Problem to work on: Every line from the one containing "tuft(b, 0.02, 0.03, 4, 0.08);" to the last line of the listing below should be given again exactly.

Dataset records:
****************

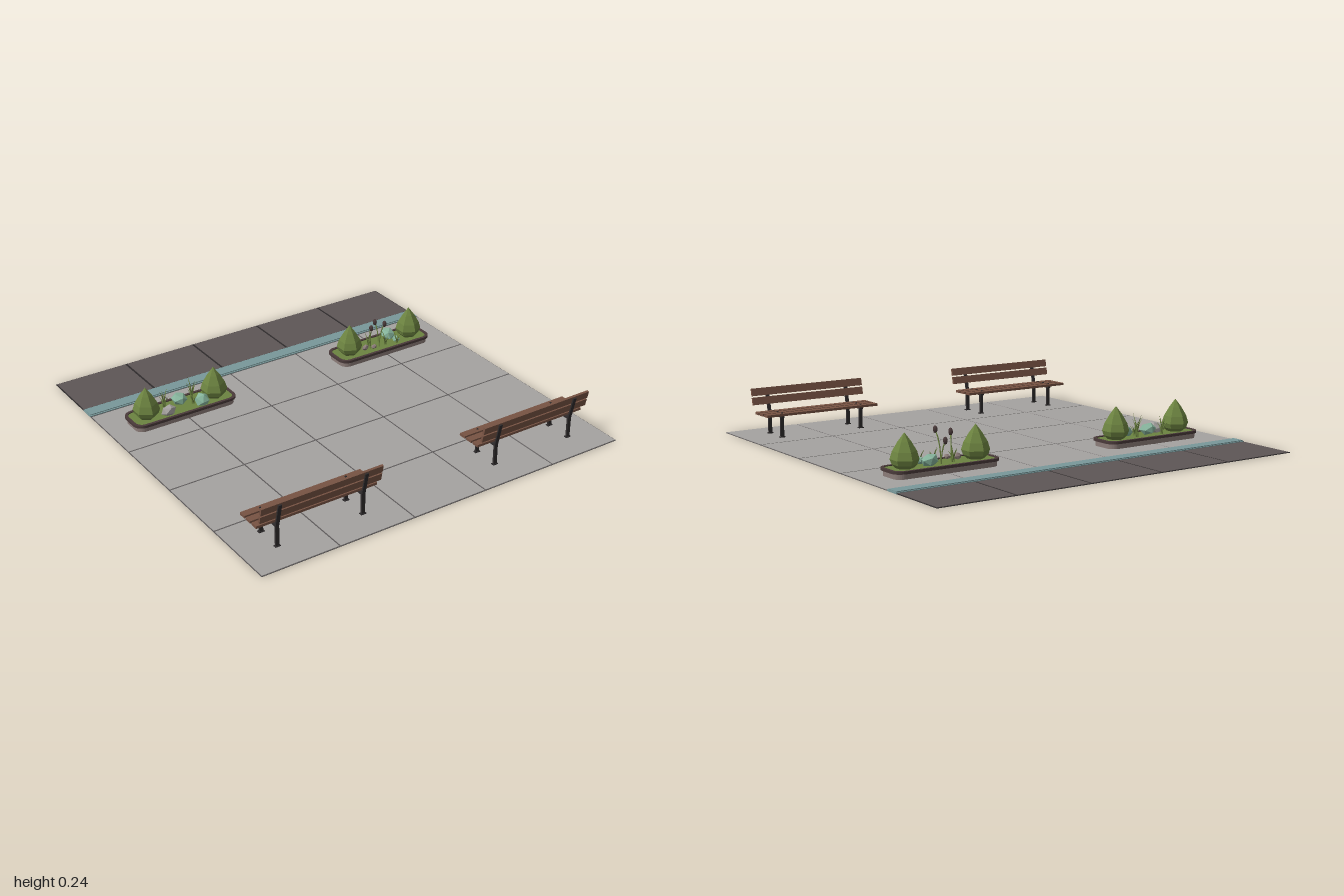
import * as THREE from 'three';

const mat = (name, color, extra = {}) => Object.assign(new THREE.MeshStandardMaterial({ color, ...extra }), { name });

export function createModel() {
  const M = {
    paving: mat('paving grey', 0xa5a2a0),
    joint: mat('joint grey', 0x5c595a),
    road: mat('asphalt', 0x5e5656),
    dark: mat('iron', 0x2e2b2c),
    curb: mat('curb teal', 0x78989a),
    stone: mat('planter stone', 0x8b7c78),
    rim: mat('rim brown', 0x4a3a3a),
    leaf: mat('leaf green', 0x6c8340, { flatShading: true, side: THREE.DoubleSide }),
    pale: mat('succulent green', 0x86b49c, { flatShading: true }),
    wood: mat('bench wood', 0x775343),
  };
  const root = new THREE.Group();
  root.name = 'plaza';

  const add = (parent, name, geo, material, x = 0, y = 0, z = 0) => {
    const m = new THREE.Mesh(geo, material);
    m.name = name;
    m.position.set(x, y, z);
    parent.add(m);
    return m;
  };
  // box given by its minimum and maximum corners
  const box = (parent, name, material, x0, x1, y0, y1, z0, z1) =>
    add(parent, name, new THREE.BoxGeometry(x1 - x0, y1 - y0, z1 - z0), material,
      (x0 + x1) / 2, (y0 + y1) / 2, (z0 + z1) / 2);

  // ground: joint beds with separate tiles, a curb and a road strip
  const ground = new THREE.Group();
  ground.name = 'ground';
  root.add(ground);
  box(ground, 'pavingJoints', M.joint, -1, 1, 0.001, 0.003, -0.605, 1);
  box(ground, 'roadJoints', M.dark, -1, 1, 0.001, 0.003, -1, -0.683);
  const g = 0.004;
  for (let i = 0; i < 5; i++) {
    const x = -1 + i * 0.4;
    for (let j = 0; j < 4; j++) {
      const z = -0.6 + j * 0.4;
      box(ground, 'pavingTile', M.paving, x + g, x + 0.4 - g, 0, 0.005, z + g, z + 0.4 - g);
    }
    box(ground, 'roadSlab', M.road, x + 0.006, x + 0.394, 0, 0.005, -0.996, -0.687);
  }
  box(ground, 'curb', M.curb, -1, 1, 0, 0.007, -0.683, -0.604);
  box(ground, 'curbTop', M.curb, -0.996, 0.996, 0.007, 0.011, -0.676, -0.612);

  // benches, with the back toward +z
  const bench = (x) => {
    const b = new THREE.Group();
    b.name = 'bench';
    b.position.x = x;
    root.add(b);
    for (const z of [0.711, 0.759, 0.807])
      box(b, 'seatSlat', M.wood, -0.316, 0.316, 0.115, 0.127, z - 0.019, z + 0.019);
    const back = new THREE.Group();
    back.name = 'backrest';
    back.position.set(0, 0.115, 0.847);
    back.rotation.x = 0.22;
    b.add(back);
    for (const y of [0.06, 0.106])
      box(back, 'backSlat', M.wood, -0.316, 0.316, y - 0.019, y + 0.019, -0.013, -0.001);
    for (const s of [-0.225, 0.225]) {
      box(b, 'frontLeg', M.dark, s - 0.009, s + 0.009, 0, 0.115, 0.709, 0.719);
      box(b, 'rearLeg', M.dark, s - 0.009, s + 0.009, 0, 0.119, 0.842, 0.852);
      box(b, 'seatRail', M.dark, s - 0.009, s + 0.009, 0.106, 0.115, 0.7, 0.852);
      box(back, 'backPost', M.dark, s - 0.009, s + 0.009, -0.004, 0.118, -0.002, 0.006);
      for (const z of [0.711, 0.759, 0.807])
        add(b, 'bolt', new THREE.CylinderGeometry(0.005, 0.005, 0.004, 6), M.dark, s, 0.128, z);
      for (const z of [0.714, 0.847])
        box(b, 'foot', M.dark, s - 0.014, s + 0.014, 0, 0.009, z - 0.009, z + 0.009);
    }
  };
  bench(-0.602);
  bench(0.6);

  // rounded outline for the planter parts
  const outline = (C, w, d, r) => {
    const s = new C();
    const x = w / 2 - r, z = d / 2 - r;
    s.absarc(x, z, r, 0, Math.PI / 2);
    s.absarc(-x, z, r, Math.PI / 2, Math.PI);
    s.absarc(-x, -z, r, Math.PI, Math.PI * 1.5);
    s.absarc(x, -z, r, Math.PI * 1.5, Math.PI * 2);
    s.closePath();
    return s;
  };
  const slab = (shape, h) =>
    new THREE.ExtrudeGeometry(shape, { depth: h, bevelEnabled: false, curveSegments: 4 }).rotateX(-Math.PI / 2);

  const shrubProfile = [[0.04, 0], [0.058, 0.018], [0.067, 0.042], [0.056, 0.078], [0.03, 0.122], [0, 0.162]]
    .map(([r, y]) => new THREE.Vector2(r, y));
  const bladeGeo = (h, lean) => {
    const p = new THREE.ConeGeometry(0.007, h, 3, 3).translate(0, h / 2, 0);
    const a = p.attributes.position;
    for (let i = 0; i < a.count; i++) a.setX(i, a.getX(i) + lean * (a.getY(i) / h) ** 2);
    return p;
  };
  // fan of bent grass blades
  const tuft = (parent, x, z, n, h) => {
    for (let i = 0; i < n; i++) {
      const m = add(parent, 'grassBlade', bladeGeo(h * (0.65 + 0.35 * ((i * 2) % 3) / 2), 0.028), M.leaf, x, 0.038, z);
      m.rotation.y = i * Math.PI * 2 / n + x * 9;
    }
  };
  const rock = (parent, name, material, x, z, r, y = 0.055) => {
    const m = add(parent, name, new THREE.IcosahedronGeometry(r, 0), material, x, y, z);
    m.scale.y = 0.75;
    m.rotation.set(x * 7, x * 11, z * 5);
  };

  const planter = (x) => {
    const p = new THREE.Group();
    p.name = 'planter';
    p.position.set(x, 0, -0.4);
    root.add(p);
    add(p, 'planterWall', slab(outline(THREE.Shape, 0.55, 0.155, 0.042), 0.028), M.stone, 0, 0.003, 0);
    const rim = outline(THREE.Shape, 0.568, 0.172, 0.05);
    rim.holes.push(outline(THREE.Path, 0.538, 0.142, 0.036));
    add(p, 'planterRim', slab(rim, 0.013), M.rim, 0, 0.03, 0);
    add(p, 'plantBed', slab(outline(THREE.Shape, 0.54, 0.144, 0.037), 0.009), M.leaf, 0, 0.03, 0);
    for (const s of [-0.19, 0.19]) {
      const geo = new THREE.LatheGeometry(shrubProfile, 6).rotateY(Math.PI / 6);
      add(p, 'shrub', geo.rotateY(Math.PI / 3), M.leaf, s, 0.038, 0).rotation.y = Math.PI / 6 * 2;
      p.children.at(-1).geometry.rotateY(Math.PI / 6 * 2 + Math.PI / 6);
    }
    return p;
  };

  // planter with rock, succulents and grass
  const a = planter(-0.604);
  rock(a, 'rock', M.paving, -0.087, 0.036, 0.04);
  rock(a, 'succulent', M.pale, 0.002, -0.018, 0.042, 0.07);
  rock(a, 'succulent', M.pale, 0.102, 0.034, 0.04);
  tuft(a, -0.075, -0.035, 6, 0.1);
  tuft(a, 0.08, -0.03, 6, 0.12);
  tuft(a, 0.06, 0.015, 4, 0.08);

  // planter with stalks, bud heads, succulent and small stones
  const b = planter(0.597);
  rock(b, 'succulent', M.pale, 0.075, -0.028, 0.042, 0.065);
  rock(b, 'succulent', M.pale, 0.09, 0.03, 0.022);
  rock(b, 'pebble', M.stone, -0.105, 0.025, 0.02);
  rock(b, 'pebble', M.stone, -0.06, 0.04, 0.016);
  tuft(b, -0.06, -0.01, 5, 0.09);
  tuft(b, 0.085, 0.045, 5, 0.07);
  tuft(b, 0.02, 0.03, 4, 0.08);
  for (const [x, z, h, dx, dz] of [[-0.07, 0.02, 0.13, -0.01, 0.02], [-0.02, 0.03, 0.145, 0.01, 0.03],
    [0.01, -0.02, 0.11, -0.01, -0.02]]) {
    const curve = new THREE.QuadraticBezierCurve3(new THREE.Vector3(x, 0.036, z),
      new THREE.Vector3(x, 0.036 + h * 0.6, z), new THREE.Vector3(x + dx, 0.036 + h, z + dz));
    add(b, 'stalk', new THREE.TubeGeometry(curve, 4, 0.003, 5), M.leaf);
    add(b, 'budHead', new THREE.SphereGeometry(0.012, 6, 5), M.rim, x + dx, 0.038 + h, z + dz).scale.y = 1.5;
  }
  return root;
}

****************

Response to the task:
  tuft(b, 0.02, 0.03, 4, 0.08);
  for (const [x, z, h, dx, dz] of [[-0.07, 0.02, 0.13, -0.01, 0.02], [-0.02, 0.03, 0.145, 0.01, 0.03],
    [0.01, -0.02, 0.11, -0.01, -0.02]]) {
    const curve = new THREE.QuadraticBezierCurve3(new THREE.Vector3(x, 0.036, z),
      new THREE.Vector3(x, 0.036 + h * 0.6, z), new THREE.Vector3(x + dx, 0.036 + h, z + dz));
    add(b, 'stalk', new THREE.TubeGeometry(curve, 4, 0.003, 5), M.leaf);
    add(b, 'budHead', new THREE.SphereGeometry(0.012, 6, 5), M.rim, x + dx, 0.038 + h, z + dz).scale.y = 1.5;
  }
  return root;
}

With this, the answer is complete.